* **RECORDS SHOWN**:

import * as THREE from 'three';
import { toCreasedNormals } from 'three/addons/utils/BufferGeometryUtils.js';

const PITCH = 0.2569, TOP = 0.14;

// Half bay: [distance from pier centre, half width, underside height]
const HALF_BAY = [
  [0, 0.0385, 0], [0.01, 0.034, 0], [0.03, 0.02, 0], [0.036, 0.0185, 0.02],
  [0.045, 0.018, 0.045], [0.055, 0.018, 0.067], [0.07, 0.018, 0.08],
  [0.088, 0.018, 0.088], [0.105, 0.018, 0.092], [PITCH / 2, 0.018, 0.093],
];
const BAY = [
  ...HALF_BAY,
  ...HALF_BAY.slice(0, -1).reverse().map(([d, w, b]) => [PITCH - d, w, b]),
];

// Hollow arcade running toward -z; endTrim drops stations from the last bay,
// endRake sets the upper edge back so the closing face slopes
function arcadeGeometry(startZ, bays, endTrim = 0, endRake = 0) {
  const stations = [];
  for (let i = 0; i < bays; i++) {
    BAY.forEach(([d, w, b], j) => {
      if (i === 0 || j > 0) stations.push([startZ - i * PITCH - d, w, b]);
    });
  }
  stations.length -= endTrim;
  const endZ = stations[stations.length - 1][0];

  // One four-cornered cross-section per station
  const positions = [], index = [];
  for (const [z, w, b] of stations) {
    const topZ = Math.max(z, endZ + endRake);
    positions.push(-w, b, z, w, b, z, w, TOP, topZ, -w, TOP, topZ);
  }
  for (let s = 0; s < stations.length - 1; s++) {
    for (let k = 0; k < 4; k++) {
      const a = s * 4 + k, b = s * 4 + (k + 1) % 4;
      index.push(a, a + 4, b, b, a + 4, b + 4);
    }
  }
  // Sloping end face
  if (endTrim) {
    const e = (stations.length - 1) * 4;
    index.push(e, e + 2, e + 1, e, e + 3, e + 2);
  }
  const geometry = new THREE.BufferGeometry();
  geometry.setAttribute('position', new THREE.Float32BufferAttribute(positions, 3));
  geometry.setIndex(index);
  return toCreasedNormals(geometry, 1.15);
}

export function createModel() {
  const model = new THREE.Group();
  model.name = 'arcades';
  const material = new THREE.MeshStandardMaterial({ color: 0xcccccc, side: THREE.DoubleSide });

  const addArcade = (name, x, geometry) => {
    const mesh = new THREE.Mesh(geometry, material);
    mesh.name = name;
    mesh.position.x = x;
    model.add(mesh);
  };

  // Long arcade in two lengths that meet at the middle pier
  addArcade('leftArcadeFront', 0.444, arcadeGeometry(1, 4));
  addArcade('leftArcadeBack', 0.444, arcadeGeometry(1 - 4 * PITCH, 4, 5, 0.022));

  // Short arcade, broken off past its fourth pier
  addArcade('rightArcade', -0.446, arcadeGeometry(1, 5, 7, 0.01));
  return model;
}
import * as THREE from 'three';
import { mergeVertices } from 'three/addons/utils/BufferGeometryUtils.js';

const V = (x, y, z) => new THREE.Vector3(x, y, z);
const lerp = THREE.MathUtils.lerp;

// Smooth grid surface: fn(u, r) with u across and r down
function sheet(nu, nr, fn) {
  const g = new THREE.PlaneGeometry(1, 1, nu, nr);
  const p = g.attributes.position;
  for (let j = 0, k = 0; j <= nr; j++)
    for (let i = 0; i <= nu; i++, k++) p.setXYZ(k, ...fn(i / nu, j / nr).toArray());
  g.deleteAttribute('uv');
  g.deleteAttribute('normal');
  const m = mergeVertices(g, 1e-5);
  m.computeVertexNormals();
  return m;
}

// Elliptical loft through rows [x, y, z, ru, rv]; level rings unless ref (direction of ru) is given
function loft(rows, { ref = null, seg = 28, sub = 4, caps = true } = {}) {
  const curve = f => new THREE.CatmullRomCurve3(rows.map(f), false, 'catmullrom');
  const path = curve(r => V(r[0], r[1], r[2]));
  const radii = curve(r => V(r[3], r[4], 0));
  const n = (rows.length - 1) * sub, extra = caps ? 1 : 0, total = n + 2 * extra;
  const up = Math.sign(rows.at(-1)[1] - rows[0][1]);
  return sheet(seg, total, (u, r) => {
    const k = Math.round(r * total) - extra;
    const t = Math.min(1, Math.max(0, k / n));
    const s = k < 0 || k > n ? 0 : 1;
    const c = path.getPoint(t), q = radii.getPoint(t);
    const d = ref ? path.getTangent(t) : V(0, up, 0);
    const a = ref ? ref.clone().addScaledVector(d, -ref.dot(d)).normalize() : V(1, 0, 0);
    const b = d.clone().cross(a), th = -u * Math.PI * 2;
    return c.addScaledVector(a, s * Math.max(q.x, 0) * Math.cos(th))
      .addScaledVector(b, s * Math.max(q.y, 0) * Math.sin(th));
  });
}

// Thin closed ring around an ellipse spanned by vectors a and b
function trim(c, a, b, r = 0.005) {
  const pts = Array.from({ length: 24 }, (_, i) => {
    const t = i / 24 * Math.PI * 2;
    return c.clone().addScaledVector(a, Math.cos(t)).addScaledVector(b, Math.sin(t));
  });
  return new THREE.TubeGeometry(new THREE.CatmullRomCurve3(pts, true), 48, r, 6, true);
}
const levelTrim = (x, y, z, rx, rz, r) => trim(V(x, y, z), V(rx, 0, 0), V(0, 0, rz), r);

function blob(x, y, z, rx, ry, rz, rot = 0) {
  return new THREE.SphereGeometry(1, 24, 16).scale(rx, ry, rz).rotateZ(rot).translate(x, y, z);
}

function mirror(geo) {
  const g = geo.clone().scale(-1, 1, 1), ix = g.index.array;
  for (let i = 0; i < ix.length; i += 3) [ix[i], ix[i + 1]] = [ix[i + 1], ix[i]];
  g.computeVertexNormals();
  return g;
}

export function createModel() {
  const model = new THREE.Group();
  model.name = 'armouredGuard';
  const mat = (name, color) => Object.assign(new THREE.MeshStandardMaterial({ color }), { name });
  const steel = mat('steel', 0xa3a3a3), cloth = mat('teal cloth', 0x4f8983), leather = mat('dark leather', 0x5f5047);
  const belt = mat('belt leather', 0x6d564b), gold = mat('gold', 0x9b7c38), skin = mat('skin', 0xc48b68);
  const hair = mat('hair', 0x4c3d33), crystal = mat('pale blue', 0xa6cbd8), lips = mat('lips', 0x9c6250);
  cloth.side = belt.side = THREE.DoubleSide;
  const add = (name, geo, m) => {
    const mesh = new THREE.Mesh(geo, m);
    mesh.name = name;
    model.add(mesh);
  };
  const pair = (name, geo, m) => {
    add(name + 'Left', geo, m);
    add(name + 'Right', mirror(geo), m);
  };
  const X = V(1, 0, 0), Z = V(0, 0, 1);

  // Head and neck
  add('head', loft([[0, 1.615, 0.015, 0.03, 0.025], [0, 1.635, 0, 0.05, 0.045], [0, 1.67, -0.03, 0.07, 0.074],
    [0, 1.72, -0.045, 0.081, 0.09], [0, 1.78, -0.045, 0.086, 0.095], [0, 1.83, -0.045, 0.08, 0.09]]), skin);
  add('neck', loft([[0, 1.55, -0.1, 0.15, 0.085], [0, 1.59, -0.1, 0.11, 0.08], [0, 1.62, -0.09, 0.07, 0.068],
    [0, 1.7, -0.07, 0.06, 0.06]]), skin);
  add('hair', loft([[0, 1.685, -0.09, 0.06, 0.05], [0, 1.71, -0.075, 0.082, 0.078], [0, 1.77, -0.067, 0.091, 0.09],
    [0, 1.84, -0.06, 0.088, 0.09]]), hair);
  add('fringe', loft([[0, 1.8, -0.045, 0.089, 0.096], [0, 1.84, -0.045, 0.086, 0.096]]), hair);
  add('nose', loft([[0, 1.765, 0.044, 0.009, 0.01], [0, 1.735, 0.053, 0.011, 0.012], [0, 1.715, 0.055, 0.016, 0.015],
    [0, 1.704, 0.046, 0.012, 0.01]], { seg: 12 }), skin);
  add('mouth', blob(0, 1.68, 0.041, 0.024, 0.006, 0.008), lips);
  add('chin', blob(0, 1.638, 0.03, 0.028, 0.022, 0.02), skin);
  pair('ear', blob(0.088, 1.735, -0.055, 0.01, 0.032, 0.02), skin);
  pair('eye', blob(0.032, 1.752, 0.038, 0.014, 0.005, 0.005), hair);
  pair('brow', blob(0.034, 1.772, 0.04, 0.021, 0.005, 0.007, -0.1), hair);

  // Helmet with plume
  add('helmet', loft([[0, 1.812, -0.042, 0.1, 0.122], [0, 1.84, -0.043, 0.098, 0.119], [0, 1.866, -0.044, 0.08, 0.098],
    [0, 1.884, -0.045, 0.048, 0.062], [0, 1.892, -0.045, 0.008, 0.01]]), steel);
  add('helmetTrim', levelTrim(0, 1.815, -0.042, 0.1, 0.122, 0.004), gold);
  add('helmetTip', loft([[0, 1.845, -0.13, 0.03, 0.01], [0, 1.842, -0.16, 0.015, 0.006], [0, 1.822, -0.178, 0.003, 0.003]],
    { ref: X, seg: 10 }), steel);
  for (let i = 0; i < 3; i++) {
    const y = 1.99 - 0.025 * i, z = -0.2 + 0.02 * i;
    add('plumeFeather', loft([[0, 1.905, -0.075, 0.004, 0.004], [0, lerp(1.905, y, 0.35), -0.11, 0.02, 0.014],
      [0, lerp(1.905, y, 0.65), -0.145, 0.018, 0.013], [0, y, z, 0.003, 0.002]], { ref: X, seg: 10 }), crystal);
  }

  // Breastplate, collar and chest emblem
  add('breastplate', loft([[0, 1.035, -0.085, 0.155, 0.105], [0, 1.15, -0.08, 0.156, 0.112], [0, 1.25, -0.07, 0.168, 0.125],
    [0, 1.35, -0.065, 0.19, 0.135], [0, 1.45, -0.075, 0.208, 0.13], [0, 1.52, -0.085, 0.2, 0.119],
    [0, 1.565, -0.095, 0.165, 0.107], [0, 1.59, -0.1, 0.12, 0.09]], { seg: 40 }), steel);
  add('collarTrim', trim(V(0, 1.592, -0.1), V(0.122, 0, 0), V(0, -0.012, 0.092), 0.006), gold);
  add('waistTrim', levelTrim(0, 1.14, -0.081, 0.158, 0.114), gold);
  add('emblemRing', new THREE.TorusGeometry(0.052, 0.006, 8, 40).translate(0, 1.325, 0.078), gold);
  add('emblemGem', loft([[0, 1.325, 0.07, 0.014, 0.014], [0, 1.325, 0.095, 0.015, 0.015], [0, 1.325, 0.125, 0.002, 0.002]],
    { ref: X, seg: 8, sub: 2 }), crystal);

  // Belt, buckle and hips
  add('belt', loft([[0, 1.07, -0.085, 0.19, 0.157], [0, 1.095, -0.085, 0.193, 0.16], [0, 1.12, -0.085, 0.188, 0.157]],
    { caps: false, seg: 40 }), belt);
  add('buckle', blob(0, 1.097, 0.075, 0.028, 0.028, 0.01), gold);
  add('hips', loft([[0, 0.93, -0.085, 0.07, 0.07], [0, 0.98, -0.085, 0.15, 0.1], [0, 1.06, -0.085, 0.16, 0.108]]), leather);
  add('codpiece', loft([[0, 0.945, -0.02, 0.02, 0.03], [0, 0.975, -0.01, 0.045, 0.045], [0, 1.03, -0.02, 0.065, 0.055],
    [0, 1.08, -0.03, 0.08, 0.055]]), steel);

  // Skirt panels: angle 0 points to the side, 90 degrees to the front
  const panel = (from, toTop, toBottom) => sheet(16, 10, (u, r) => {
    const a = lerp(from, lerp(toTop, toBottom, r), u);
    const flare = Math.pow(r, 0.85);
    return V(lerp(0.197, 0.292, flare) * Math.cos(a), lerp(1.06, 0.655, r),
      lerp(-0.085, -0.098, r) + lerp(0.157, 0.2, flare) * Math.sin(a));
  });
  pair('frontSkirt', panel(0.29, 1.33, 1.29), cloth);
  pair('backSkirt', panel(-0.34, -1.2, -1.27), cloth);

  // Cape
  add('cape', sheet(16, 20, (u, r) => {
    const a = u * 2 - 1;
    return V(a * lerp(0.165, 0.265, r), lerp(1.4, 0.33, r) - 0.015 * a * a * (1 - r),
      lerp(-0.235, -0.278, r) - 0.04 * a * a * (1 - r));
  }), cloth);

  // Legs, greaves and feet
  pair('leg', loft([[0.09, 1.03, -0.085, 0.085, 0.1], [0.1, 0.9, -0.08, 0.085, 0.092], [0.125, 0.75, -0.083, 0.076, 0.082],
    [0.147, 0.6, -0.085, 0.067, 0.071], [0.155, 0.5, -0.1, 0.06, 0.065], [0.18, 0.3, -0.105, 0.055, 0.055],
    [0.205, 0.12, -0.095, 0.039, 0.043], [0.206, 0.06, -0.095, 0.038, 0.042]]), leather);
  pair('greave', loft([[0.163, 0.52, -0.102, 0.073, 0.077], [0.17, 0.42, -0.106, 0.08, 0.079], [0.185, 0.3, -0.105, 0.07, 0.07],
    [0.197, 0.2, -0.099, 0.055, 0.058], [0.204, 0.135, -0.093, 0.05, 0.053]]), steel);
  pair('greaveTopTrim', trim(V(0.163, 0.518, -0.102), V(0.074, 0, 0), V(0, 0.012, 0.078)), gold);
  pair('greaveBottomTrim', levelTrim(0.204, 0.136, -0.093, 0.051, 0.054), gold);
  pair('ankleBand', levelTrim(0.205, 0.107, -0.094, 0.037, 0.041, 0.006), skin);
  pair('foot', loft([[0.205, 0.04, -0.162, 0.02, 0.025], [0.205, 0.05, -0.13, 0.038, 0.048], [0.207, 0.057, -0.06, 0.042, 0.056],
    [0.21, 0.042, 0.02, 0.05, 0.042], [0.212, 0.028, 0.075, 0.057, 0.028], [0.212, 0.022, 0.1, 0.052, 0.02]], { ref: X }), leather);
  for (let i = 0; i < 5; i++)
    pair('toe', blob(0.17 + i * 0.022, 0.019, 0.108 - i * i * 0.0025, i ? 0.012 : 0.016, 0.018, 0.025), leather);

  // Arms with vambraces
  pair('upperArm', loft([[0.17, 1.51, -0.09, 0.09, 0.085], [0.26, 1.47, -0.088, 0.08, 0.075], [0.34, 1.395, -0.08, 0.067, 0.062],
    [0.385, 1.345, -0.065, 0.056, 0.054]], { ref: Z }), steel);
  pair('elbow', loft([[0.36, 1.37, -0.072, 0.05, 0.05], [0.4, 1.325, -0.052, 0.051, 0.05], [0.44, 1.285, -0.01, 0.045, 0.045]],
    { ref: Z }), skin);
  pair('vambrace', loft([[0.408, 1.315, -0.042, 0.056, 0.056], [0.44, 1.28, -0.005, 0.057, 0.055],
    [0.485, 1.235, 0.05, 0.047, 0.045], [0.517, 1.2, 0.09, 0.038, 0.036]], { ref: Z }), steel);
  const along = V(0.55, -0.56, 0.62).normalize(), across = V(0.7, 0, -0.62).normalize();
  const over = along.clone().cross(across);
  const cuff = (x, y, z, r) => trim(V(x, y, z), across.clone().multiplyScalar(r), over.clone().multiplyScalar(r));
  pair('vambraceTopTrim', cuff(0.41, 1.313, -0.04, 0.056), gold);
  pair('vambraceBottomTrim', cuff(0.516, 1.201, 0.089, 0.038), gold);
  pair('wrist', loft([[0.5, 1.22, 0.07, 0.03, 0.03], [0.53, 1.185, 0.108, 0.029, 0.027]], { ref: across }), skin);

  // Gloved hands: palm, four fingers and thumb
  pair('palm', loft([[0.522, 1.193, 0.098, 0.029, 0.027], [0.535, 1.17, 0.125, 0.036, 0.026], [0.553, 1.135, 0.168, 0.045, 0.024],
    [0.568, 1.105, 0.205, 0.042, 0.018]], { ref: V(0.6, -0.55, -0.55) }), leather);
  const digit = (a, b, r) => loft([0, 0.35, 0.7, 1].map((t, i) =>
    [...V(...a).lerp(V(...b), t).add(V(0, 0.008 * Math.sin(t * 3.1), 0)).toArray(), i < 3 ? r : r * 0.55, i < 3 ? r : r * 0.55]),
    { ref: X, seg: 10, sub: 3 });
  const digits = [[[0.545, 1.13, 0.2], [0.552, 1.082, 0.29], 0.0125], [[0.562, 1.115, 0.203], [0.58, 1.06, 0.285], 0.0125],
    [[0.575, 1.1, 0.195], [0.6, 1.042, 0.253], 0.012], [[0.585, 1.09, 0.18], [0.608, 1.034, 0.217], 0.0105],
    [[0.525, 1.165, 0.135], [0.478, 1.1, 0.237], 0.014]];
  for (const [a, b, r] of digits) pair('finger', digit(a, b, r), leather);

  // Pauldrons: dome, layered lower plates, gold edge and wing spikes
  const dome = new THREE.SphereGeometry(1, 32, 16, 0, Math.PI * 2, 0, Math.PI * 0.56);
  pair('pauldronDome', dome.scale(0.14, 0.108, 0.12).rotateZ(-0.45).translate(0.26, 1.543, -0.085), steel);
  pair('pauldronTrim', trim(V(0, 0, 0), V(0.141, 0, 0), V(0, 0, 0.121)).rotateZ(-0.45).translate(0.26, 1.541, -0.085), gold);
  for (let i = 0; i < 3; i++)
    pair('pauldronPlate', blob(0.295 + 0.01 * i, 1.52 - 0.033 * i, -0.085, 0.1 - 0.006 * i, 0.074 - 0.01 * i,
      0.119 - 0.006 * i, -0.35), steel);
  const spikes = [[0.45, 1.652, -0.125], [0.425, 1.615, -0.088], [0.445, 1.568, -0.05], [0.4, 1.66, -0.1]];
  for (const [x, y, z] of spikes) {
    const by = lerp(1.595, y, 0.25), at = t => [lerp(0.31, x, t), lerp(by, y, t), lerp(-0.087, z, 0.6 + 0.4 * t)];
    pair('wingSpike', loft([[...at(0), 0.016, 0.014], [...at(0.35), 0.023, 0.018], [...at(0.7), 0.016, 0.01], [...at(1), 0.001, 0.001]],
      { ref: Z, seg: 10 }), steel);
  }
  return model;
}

* **TASK STATEMENT**:
Take from the material above the lines running from the one with "return V(lerp(0.197, 0.292, flare)" through the one with "const a = u * 2 - 1;", and repeat them exactly, with nothing else.

* **RESULT**:
    return V(lerp(0.197, 0.292, flare) * Math.cos(a), lerp(1.06, 0.655, r),
      lerp(-0.085, -0.098, r) + lerp(0.157, 0.2, flare) * Math.sin(a));
  });
  pair('frontSkirt', panel(0.29, 1.33, 1.29), cloth);
  pair('backSkirt', panel(-0.34, -1.2, -1.27), cloth);

  // Cape
  add('cape', sheet(16, 20, (u, r) => {
    const a = u * 2 - 1;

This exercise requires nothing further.